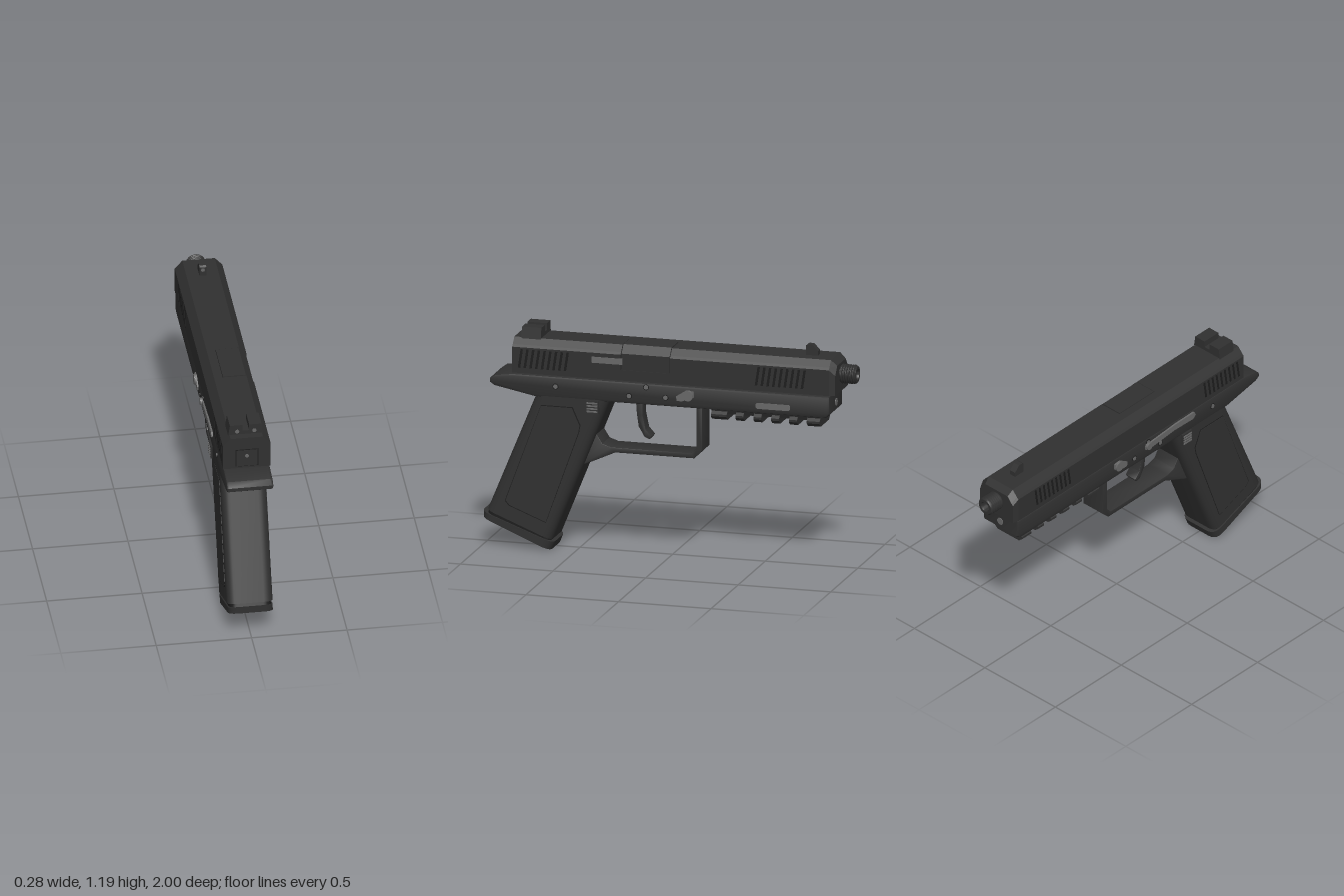
import * as THREE from 'three';
import { toCreasedNormals } from 'three/addons/utils/BufferGeometryUtils.js';

const mat = (name, color) => Object.assign(new THREE.MeshStandardMaterial({ color }), { name });

export function createModel() {
  const root = new THREE.Group();
  root.name = 'pistol';
  const body = mat('charcoal', 0x303030);
  const dark = mat('near black', 0x1c1c1c);
  const steel = mat('grey steel', 0x686868);

  const add = (name, geo, material, parent = root) => {
    const mesh = new THREE.Mesh(geo, material);
    mesh.name = name;
    parent.add(mesh);
    return mesh;
  };
  const toShape = (pts) => new THREE.Shape(pts.map(([a, b]) => new THREE.Vector2(a, b)));

  // Side profile [z, y] extruded across x, from x0 to x1, with softened edges
  const sideSlab = (pts, x0, x1, bevel = 0) => {
    const geo = new THREE.ExtrudeGeometry(toShape(pts.map(([z, y]) => [-z, y])), {
      depth: x1 - x0 - 2 * bevel, bevelEnabled: bevel > 0, bevelSize: bevel,
      bevelThickness: bevel, bevelOffset: -bevel, bevelSegments: 2,
    });
    geo.translate(0, 0, x0 + bevel).rotateY(Math.PI / 2);
    return toCreasedNormals(geo, 0.6);
  };
  // Cross-section [x, y] extruded along z
  const alongZ = (pts, z0, z1) => new THREE.ExtrudeGeometry(toShape(pts),
    { depth: z1 - z0, bevelEnabled: false }).translate(0, 0, z0);
  const box = (name, x0, x1, y0, y1, z0, z1, m, parent) => add(name,
    new THREE.BoxGeometry(x1 - x0, y1 - y0, z1 - z0)
      .translate((x0 + x1) / 2, (y0 + y1) / 2, (z0 + z1) / 2), m, parent);
  const disc = (name, r, x, y, z, axis, m, depth = 0.008) => {
    const geo = new THREE.CylinderGeometry(r, r, depth, 16);
    if (axis === 'x') geo.rotateZ(Math.PI / 2); else geo.rotateX(Math.PI / 2);
    return add(name, geo.translate(x, y, z), m);
  };

  // Rounded section swept between two slanted ends, each given as [front, rear] in [z, y]
  const sweptBlock = (half, r, bottom, top) => {
    const s = new THREE.Shape(), d = 0.38;
    s.moveTo(-half + r, 0).lineTo(half - r, 0).quadraticCurveTo(half, 0, half, r)
      .lineTo(half, d - r).quadraticCurveTo(half, d, half - r, d)
      .lineTo(-half + r, d).quadraticCurveTo(-half, d, -half, d - r)
      .lineTo(-half, r).quadraticCurveTo(-half, 0, -half + r, 0);
    const geo = new THREE.ExtrudeGeometry(s, { depth: 1, bevelEnabled: false, curveSegments: 6 });
    const p = geo.attributes.position, mix = THREE.MathUtils.lerp;
    for (let i = 0; i < p.count; i++) {
      const u = p.getY(i) / d, t = p.getZ(i);
      const at = (k) => mix(mix(bottom[0][k], bottom[1][k], u), mix(top[0][k], top[1][k], u), t);
      p.setXYZ(i, p.getX(i), at(1), at(0));
    }
    // section axes map with x kept, y to z and z to y, so restore the winding
    for (let i = 0; i < p.count; i += 3) {
      const b = [p.getX(i + 1), p.getY(i + 1), p.getZ(i + 1)];
      p.setXYZ(i + 1, p.getX(i + 2), p.getY(i + 2), p.getZ(i + 2));
      p.setXYZ(i + 2, ...b);
    }
    return toCreasedNormals(geo, 0.6);
  };

  // Slide: full sections either side of a cut-out for the chamber
  const slide = new THREE.Group();
  slide.name = 'slide';
  root.add(slide);
  const full = [[-0.125, 0.947], [0.125, 0.947], [0.125, 1.085], [0.115, 1.097], [0.085, 1.13],
    [-0.085, 1.13], [-0.115, 1.097], [-0.125, 1.085]];
  const cut = [[-0.125, 0.947], [0.125, 0.947], [0.125, 1.003], [-0.04, 1.003], [-0.04, 1.13],
    [-0.085, 1.13], [-0.115, 1.097], [-0.125, 1.085]];
  add('slideRear', alongZ(full, 0.245, 0.83), body, slide);
  add('slideMiddle', alongZ(cut, -0.022, 0.245), body, slide);
  add('slideFront', alongZ(full, -0.88, -0.022), body, slide);
  const nose = alongZ(full, -0.912, -0.88);
  const np = nose.attributes.position;
  for (let i = 0; i < np.count; i++) {
    if (np.getZ(i) < -0.9) {
      np.setX(i, np.getX(i) * 0.93);
      if (np.getY(i) > 1) np.setY(i, np.getY(i) - 0.03);
    }
  }
  nose.computeVertexNormals();
  add('slideNose', nose, body, slide);
  add('chamberHood', alongZ([[-0.038, 1.003], [0.12, 1.003], [0.12, 1.09], [0.082, 1.132],
    [-0.038, 1.132]], -0.018, 0.241), body, slide);
  box('extractor', 0.118, 0.129, 1.032, 1.064, 0.235, 0.4, steel, slide);

  // Slanted grip slots on both sides of the slide
  for (const [z0, count] of [[0.8, 9], [-0.48, 9]]) {
    for (let i = 0; i < count; i++) {
      const z = z0 - i * 0.031;
      const slot = [[z, 0.975], [z - 0.013, 0.975], [z - 0.028, 1.075], [z - 0.015, 1.075]];
      for (const x of [-0.126, 0.124]) add('slideSlot', sideSlab(slot, x, x + 0.002), dark, slide);
    }
  }

  // Rear cover plate with its outline
  box('coverPlateOutline', -0.06, 0.06, 0.958, 1.06, 0.828, 0.832, dark, slide);
  box('coverPlate', -0.056, 0.056, 0.962, 1.056, 0.828, 0.835, body, slide);
  disc('coverPlatePin', 0.01, 0, 1.023, 0.834, 'z', steel);

  // Sights
  add('rearSight', alongZ([[-0.092, 1.125], [0.092, 1.125], [0.083, 1.185], [0.018, 1.185],
    [0.018, 1.15], [-0.018, 1.15], [-0.018, 1.185], [-0.083, 1.185]], 0.685, 0.79), body);
  add('frontSight', sideSlab([[-0.725, 1.125], [-0.725, 1.18], [-0.735, 1.187], [-0.76, 1.187],
    [-0.79, 1.155], [-0.79, 1.125]], -0.018, 0.018), body);
  for (const x of [-0.045, 0.045]) disc('rearSightDot', 0.011, x, 1.148, 0.789, 'z', steel);
  disc('frontSightDot', 0.01, 0, 1.165, -0.726, 'z', steel);

  // Threaded barrel end with an open bore
  const profile = [[0.045, 0.88]];
  for (let i = 0; i < 6; i++) {
    const y = 0.915 + i * 0.013;
    profile.push([0.045, y], [0.051, y + 0.004], [0.051, y + 0.008], [0.045, y + 0.012]);
  }
  profile.push([0.048, 0.994], [0.043, 1], [0.028, 1], [0.025, 0.99], [0.025, 0.9], [0, 0.9]);
  const barrel = new THREE.LatheGeometry(profile.map(([r, y]) => new THREE.Vector2(r, y)), 28);
  add('barrel', toCreasedNormals(barrel.rotateX(-Math.PI / 2), 0.5).translate(0, 1.04, 0), body);

  // Frame with rear tang
  add('frame', sideSlab([[0.955, 0.905], [0.925, 0.927], [0.83, 0.94], [-0.882, 0.94],
    [-0.882, 0.845], [-0.86, 0.825], [0.71, 0.825], [0.93, 0.868], [0.955, 0.885]],
  -0.122, 0.122, 0.012), body);
  disc('guideRodEnd', 0.02, 0, 0.885, -0.882, 'z', steel);

  // Accessory rail
  add('railBase', alongZ([[-0.075, 0.797], [0.075, 0.797], [0.09, 0.83], [-0.09, 0.83]],
    -0.82, -0.235), body);
  for (const [z0, z1] of [[-0.32, -0.235], [-0.41, -0.367], [-0.507, -0.464], [-0.603, -0.56],
    [-0.7, -0.656], [-0.822, -0.752]]) {
    add('railTooth', alongZ([[-0.075, 0.766], [0.075, 0.766], [0.098, 0.785], [0.098, 0.797],
      [0.08, 0.812], [-0.08, 0.812], [-0.098, 0.797], [-0.098, 0.785]], z0, z1), body);
  }

  // Trigger and guard
  add('triggerGuard', sideSlab([[0.5, 0.45], [0.455, 0.468], [0.29, 0.543], [-0.136, 0.543],
    [-0.18, 0.586], [-0.18, 0.83], [-0.147, 0.83], [-0.147, 0.596], [-0.12, 0.57],
    [0.313, 0.57], [0.36, 0.586], [0.39, 0.634], [0.43, 0.634]], -0.07, 0.07, 0.004), body);
  add('trigger', sideSlab([[0.19, 0.83], [0.152, 0.83], [0.152, 0.746], [0.136, 0.67],
    [0.104, 0.634], [0.115, 0.618], [0.142, 0.628], [0.174, 0.682], [0.184, 0.75]],
  -0.035, 0.035, 0.004), body);

  // Grip, dark seam and base plate
  add('grip', sweptBlock(0.12, 0.05, [[0.622, 0.06], [0.972, 0.2]], [[0.3, 0.86], [0.7, 0.86]]), body);
  add('gripSeam', sweptBlock(0.11, 0.045, [[0.63, 0.03], [0.975, 0.175]], [[0.632, 0.07], [0.96, 0.21]]), dark);
  add('basePlate', sweptBlock(0.118, 0.055, [[0.63, 0.002], [0.998, 0.157]], [[0.613, 0.045], [0.998, 0.19]]), body);

  // Grip side panels over a thin dark outline
  const panel = [[0.676, 0.783], [0.505, 0.783], [0.463, 0.69], [0.47, 0.65], [0.65, 0.152],
    [0.85, 0.23], [0.872, 0.255]];
  const cz = 0.66, cy = 0.47;
  const inner = panel.map(([z, y]) => [cz + (z - cz) * 0.975, cy + (y - cy) * 0.985]);
  for (const s of [-1, 1]) {
    const span = (a, b) => (s > 0 ? [a, b] : [-b, -a]);
    add('panelOutline', sideSlab(panel, ...span(0.118, 0.121)), dark);
    add('gripPanel', sideSlab(inner, ...span(0.118, 0.123)), body);

    // Ribbed release button
    box('releaseButton', ...span(0.11, 0.131), 0.758, 0.828, 0.362, 0.432, body);
    for (let i = 0; i < 4; i++) {
      const y = 0.766 + i * 0.015;
      box('buttonRib', ...span(0.13, 0.135), y, y + 0.008, 0.368, 0.426, steel);
    }

    // Frame pins
    for (const [z, y] of [[0.597, 0.888], [0.2, 0.867], [0.108, 0.92], [0.003, 0.872]]) {
      disc('framePinRim', 0.016, s * 0.1205, y, z, 'x', dark, 0.006);
      disc('framePin', 0.012, s * 0.121, y, z, 'x', steel, 0.008);
    }

    // Takedown lever
    disc('takedownPivot', 0.028, s * 0.127, 0.893, -0.12, 'x', steel, 0.022);
    add('takedownLever', sideSlab([[-0.055, 0.885], [-0.06, 0.862], [-0.085, 0.86], [-0.15, 0.885],
      [-0.15, 0.915], [-0.11, 0.92]], ...span(0.118, 0.13)), steel);
  }

  // Inset plate on the left, slide stop on the right
  add('insetPlate', sideSlab([[-0.485, 0.857], [-0.492, 0.85], [-0.662, 0.85], [-0.67, 0.857],
    [-0.67, 0.875], [-0.662, 0.882], [-0.492, 0.882], [-0.485, 0.875]], 0.118, 0.125), steel);
  add('slideStop', sideSlab([[0.46, 0.91], [0.45, 0.932], [0.3, 0.93], [0.12, 0.915],
    [0.085, 0.905], [0.085, 0.885], [0.12, 0.88], [0.3, 0.897], [0.44, 0.893]], -0.131, -0.118), steel);
  disc('slideStopPivot', 0.02, -0.13, 0.9, 0.105, 'x', steel, 0.018);

  return root;
}
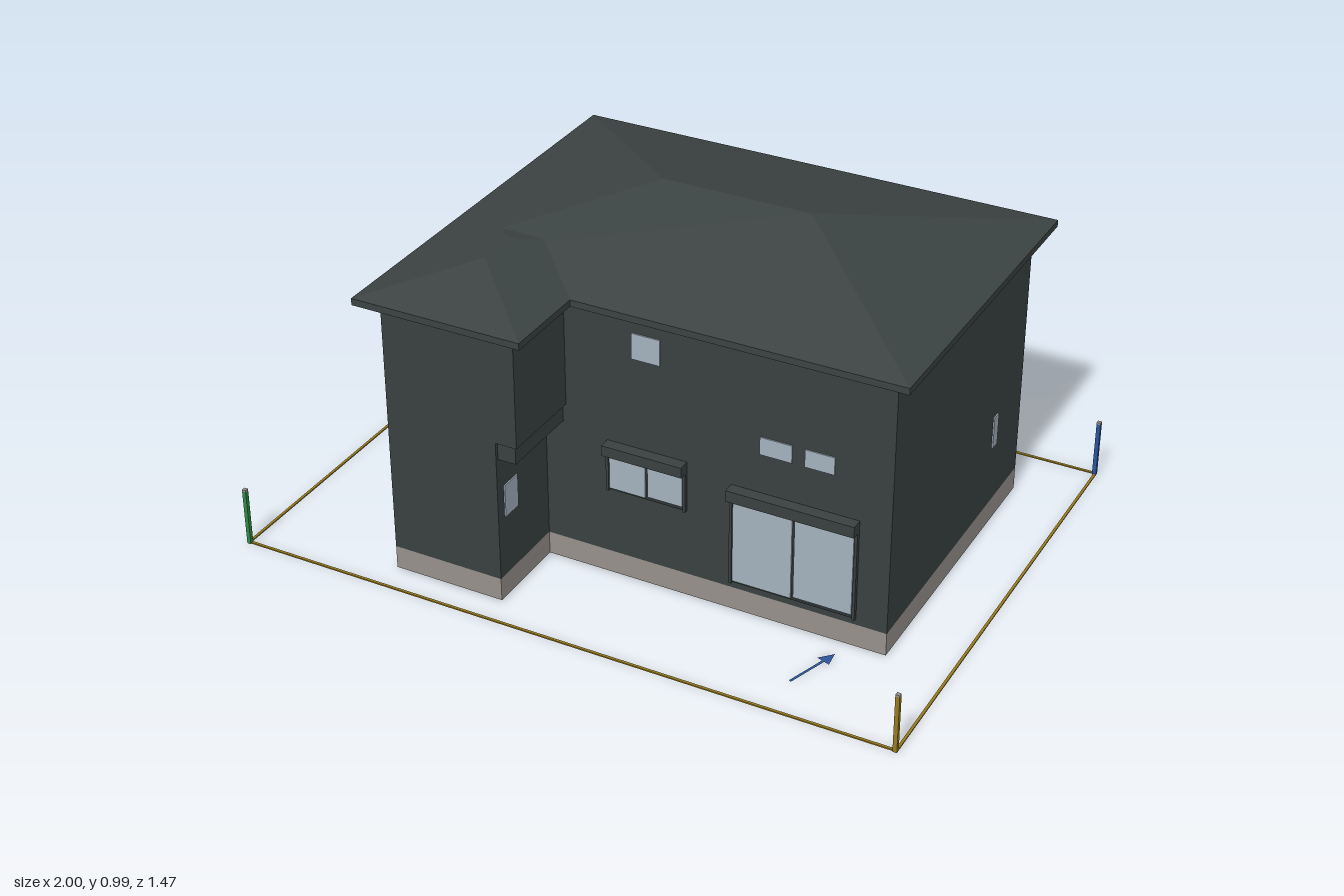
import * as THREE from 'three';

const mat = (name, color, extra = {}) => Object.assign(new THREE.MeshStandardMaterial({ color, ...extra }), { name });

export function createModel() {
  const house = new THREE.Group();
  house.name = 'house';
  const cladding = mat('charcoal cladding', 0x3a4141);
  const roofing = mat('charcoal roofing', 0x3b4342);
  const concrete = mat('concrete', 0x96918c);
  const glass = mat('window glass', 0xa3b1bd);
  const timber = mat('brown timber', 0x4e352a);
  const trim = mat('dark trim', 0x2c3233);
  const olive = mat('boundary ochre', 0x957a1e);
  const green = mat('post green', 0x2f8a45);
  const blue = mat('marker blue', 0x2a559c, { side: THREE.DoubleSide });

  const add = (name, geometry, material, parent = house) => {
    const mesh = new THREE.Mesh(geometry, material);
    mesh.name = name;
    parent.add(mesh);
    return mesh;
  };
  // Box given by its two opposite corners
  const box = (name, [x0, y0, z0], [x1, y1, z1], material, parent) => {
    const g = new THREE.BoxGeometry(x1 - x0, y1 - y0, z1 - z0);
    g.translate((x0 + x1) / 2, (y0 + y1) / 2, (z0 + z1) / 2);
    return add(name, g, material, parent);
  };
  // Floor plan of [x, z] points raised from y0 to y1
  const storey = (name, plan, y0, y1, material, hole) => {
    const toPoints = (p) => p.map(([x, z]) => new THREE.Vector2(x, -z));
    const shape = new THREE.Shape(toPoints(plan));
    if (hole) shape.holes.push(new THREE.Path(toPoints(hole)));
    const g = new THREE.ExtrudeGeometry(shape, { depth: y1 - y0, bevelEnabled: false });
    g.rotateX(-Math.PI / 2);
    g.translate(0, y0, 0);
    return add(name, g, material);
  };
  // L-shaped plan: wing side at wx, porch notch reaching back to pz, inset by d
  const plan = (wx, pz, d = 0) => [
    [-0.56 + d, 0.63 - d], [wx - d, 0.63 - d], [wx - d, 0.37 - d], [0.81 - d, 0.37 - d],
    [0.81 - d, -0.55 + d], [-0.31 + d, -0.55 + d], [-0.31 + d, pz + d], [-0.56 + d, pz + d],
  ];

  // Foundation ring and walls
  storey('foundation', plan(-0.22, -0.3), 0, 0.07, concrete, plan(-0.22, -0.3, 0.035));
  storey('lowerWalls', plan(-0.22, -0.3), 0.07, 0.506, [timber, cladding]);
  storey('upperWalls', plan(-0.155, -0.42), 0.506, 0.85, [timber, cladding]);
  box('bayBand', [-0.23, 0.45, 0.36], [-0.165, 0.508, 0.62], cladding);

  // Corner porch
  const porch = new THREE.Group();
  porch.name = 'porch';
  house.add(porch);
  box('porchSlab', [-0.56, 0, -0.55], [-0.31, 0.05, -0.28], concrete, porch);
  box('porchScreen', [-0.56, 0.05, -0.55], [-0.543, 0.506, -0.41], cladding, porch);
  box('porchScreenLining', [-0.543, 0.05, -0.548], [-0.538, 0.504, -0.412], concrete, porch);
  box('porchBackBeam', [-0.543, 0.44, -0.42], [-0.31, 0.506, -0.405], timber, porch);
  box('porchSideBeam', [-0.56, 0.44, -0.41], [-0.545, 0.506, -0.3], timber, porch);
  box('porchEaveLining', [-0.56, 0.842, -0.55], [-0.31, 0.848, -0.42], timber, porch);

  // Hipped roof with a short upright eave, ridge along the longer side
  const hipRoof = (name, x0, x1, z0, z1) => {
    const yb = 0.845, ye = 0.865, half = Math.min(x1 - x0, z1 - z0) / 2, yr = ye + half * 0.252;
    const low = [[x0, yb, z1], [x1, yb, z1], [x1, yb, z0], [x0, yb, z0]];
    const eave = low.map(([x, , z]) => [x, ye, z]);
    const alongX = x1 - x0 > z1 - z0;
    const a = alongX ? [x0 + half, yr, (z0 + z1) / 2] : [(x0 + x1) / 2, yr, z1 - half];
    const b = alongX ? [x1 - half, yr, (z0 + z1) / 2] : [(x0 + x1) / 2, yr, z0 + half];
    const top = alongX ? [a, b, b, a] : [a, a, b, b];
    const tris = [];
    const quad = (p, q, r, s) => tris.push(...p, ...q, ...r, ...p, ...r, ...s);
    for (let i = 0; i < 4; i++) {
      const j = (i + 1) % 4;
      quad(low[i], low[j], eave[j], eave[i]);
      if (top[i] === top[j]) tris.push(...eave[i], ...eave[j], ...top[i]);
      else quad(eave[i], eave[j], top[j], top[i]);
    }
    quad(low[3], low[2], low[1], low[0]);
    const g = new THREE.BufferGeometry();
    g.setAttribute('position', new THREE.Float32BufferAttribute(tris, 3));
    g.computeVertexNormals();
    add(name, g, roofing);
  };
  hipRoof('mainRoof', -0.615, 0.86, -0.605, 0.42);
  hipRoof('wingRoof', -0.615, -0.105, 0.045, 0.68);

  // Front windows: x range, y range
  const frontPane = (x0, x1, y0, y1, z = 0.37) =>
    box('frontWindow', [x0, y0, z - 0.002], [x1, y1, z + 0.004], glass);
  frontPane(0.05, 0.135, 0.705, 0.783);
  frontPane(0.43, 0.523, 0.52, 0.573);
  frontPane(0.56, 0.645, 0.52, 0.573);

  // Sliding windows with a frame and a shutter box above
  const slider = (name, x0, x1, y0, y1, boxTop) => {
    const mid = (x0 + x1) / 2;
    box(name + 'Backing', [x0, y0, 0.365], [x1, y1, 0.373], trim);
    for (const x of [x0, x1 - 0.008]) box(name + 'Rail', [x, y0, 0.365], [x + 0.008, y1, 0.382], cladding);
    box(name + 'ShutterBox', [x0, y1, 0.365], [x1, boxTop, 0.405], cladding);
    frontPane(x0 + 0.009, mid - 0.003, y0 + 0.007, y1 - 0.003, 0.374);
    frontPane(mid + 0.004, x1 - 0.012, y0 + 0.012, y1 - 0.012, 0.373);
  };
  slider('frontSlider', -0.028, 0.215, 0.275, 0.398, 0.43);
  slider('terraceDoor', 0.347, 0.72, 0.09, 0.366, 0.4);

  // Side windows: wall x, centre z, centre y, width, height
  for (const [x, z, y, w, h] of [
    [0.81, -0.352, 0.305, 0.032, 0.1], [-0.22, 0.565, 0.305, 0.066, 0.1],
    [-0.56, -0.158, 0.74, 0.085, 0.08], [-0.56, 0.41, 0.74, 0.085, 0.08],
  ]) box('sideWindow', [x - 0.004, y - h / 2, z - w / 2], [x + 0.004, y + h / 2, z + w / 2], glass);

  // Plot boundary and corner posts
  const plot = new THREE.Group();
  plot.name = 'plotBoundary';
  house.add(plot);
  for (const z of [-0.732, 0.723]) box('boundaryLine', [-1, 0, z - 0.004], [1, 0.004, z + 0.004], olive, plot);
  for (const x of [-0.996, 0.996]) box('boundaryLine', [x - 0.004, 0, -0.735], [x + 0.004, 0.004, 0.727], olive, plot);
  for (const [x, z, m] of [[-1, 1, green], [1, 1, olive], [1, -1, blue], [-1, -1, trim]]) {
    const px = x * 0.994, pz = z > 0 ? 0.724 : -0.73;
    box('cornerPost', [px - 0.006, 0, pz - 0.006], [px + 0.006, 0.174, pz + 0.006], m, plot);
    box('postCap', [px - 0.006, 0.174, pz - 0.006], [px + 0.006, 0.18, pz + 0.006], concrete, plot);
  }

  // Flat arrow lying on the ground
  const arrow = new THREE.Shape([
    [-0.004, 0], [0.004, 0], [0.004, 0.125], [0.021, 0.125], [0, 0.17], [-0.021, 0.125], [-0.004, 0.125],
  ].map(([x, y]) => new THREE.Vector2(x, y)));
  const arrowGeometry = new THREE.ShapeGeometry(arrow);
  arrowGeometry.rotateX(-Math.PI / 2);
  arrowGeometry.rotateY(-0.33);
  arrowGeometry.translate(0.635, 0.003, 0.592);
  add('entryArrow', arrowGeometry, blue);

  return house;
}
________
Your assignment>
The lines wanted are those from the start of the material above through the line with "const disc = (name, r, x, y, z, axis, m, depth", both included; print them exactly and skip any picture.

The completed task>
import * as THREE from 'three';
import { toCreasedNormals } from 'three/addons/utils/BufferGeometryUtils.js';

const mat = (name, color) => Object.assign(new THREE.MeshStandardMaterial({ color }), { name });

export function createModel() {
  const root = new THREE.Group();
  root.name = 'pistol';
  const body = mat('charcoal', 0x303030);
  const dark = mat('near black', 0x1c1c1c);
  const steel = mat('grey steel', 0x686868);

  const add = (name, geo, material, parent = root) => {
    const mesh = new THREE.Mesh(geo, material);
    mesh.name = name;
    parent.add(mesh);
    return mesh;
  };
  const toShape = (pts) => new THREE.Shape(pts.map(([a, b]) => new THREE.Vector2(a, b)));

  // Side profile [z, y] extruded across x, from x0 to x1, with softened edges
  const sideSlab = (pts, x0, x1, bevel = 0) => {
    const geo = new THREE.ExtrudeGeometry(toShape(pts.map(([z, y]) => [-z, y])), {
      depth: x1 - x0 - 2 * bevel, bevelEnabled: bevel > 0, bevelSize: bevel,
      bevelThickness: bevel, bevelOffset: -bevel, bevelSegments: 2,
    });
    geo.translate(0, 0, x0 + bevel).rotateY(Math.PI / 2);
    return toCreasedNormals(geo, 0.6);
  };
  // Cross-section [x, y] extruded along z
  const alongZ = (pts, z0, z1) => new THREE.ExtrudeGeometry(toShape(pts),
    { depth: z1 - z0, bevelEnabled: false }).translate(0, 0, z0);
  const box = (name, x0, x1, y0, y1, z0, z1, m, parent) => add(name,
    new THREE.BoxGeometry(x1 - x0, y1 - y0, z1 - z0)
      .translate((x0 + x1) / 2, (y0 + y1) / 2, (z0 + z1) / 2), m, parent);
  const disc = (name, r, x, y, z, axis, m, depth = 0.008) => {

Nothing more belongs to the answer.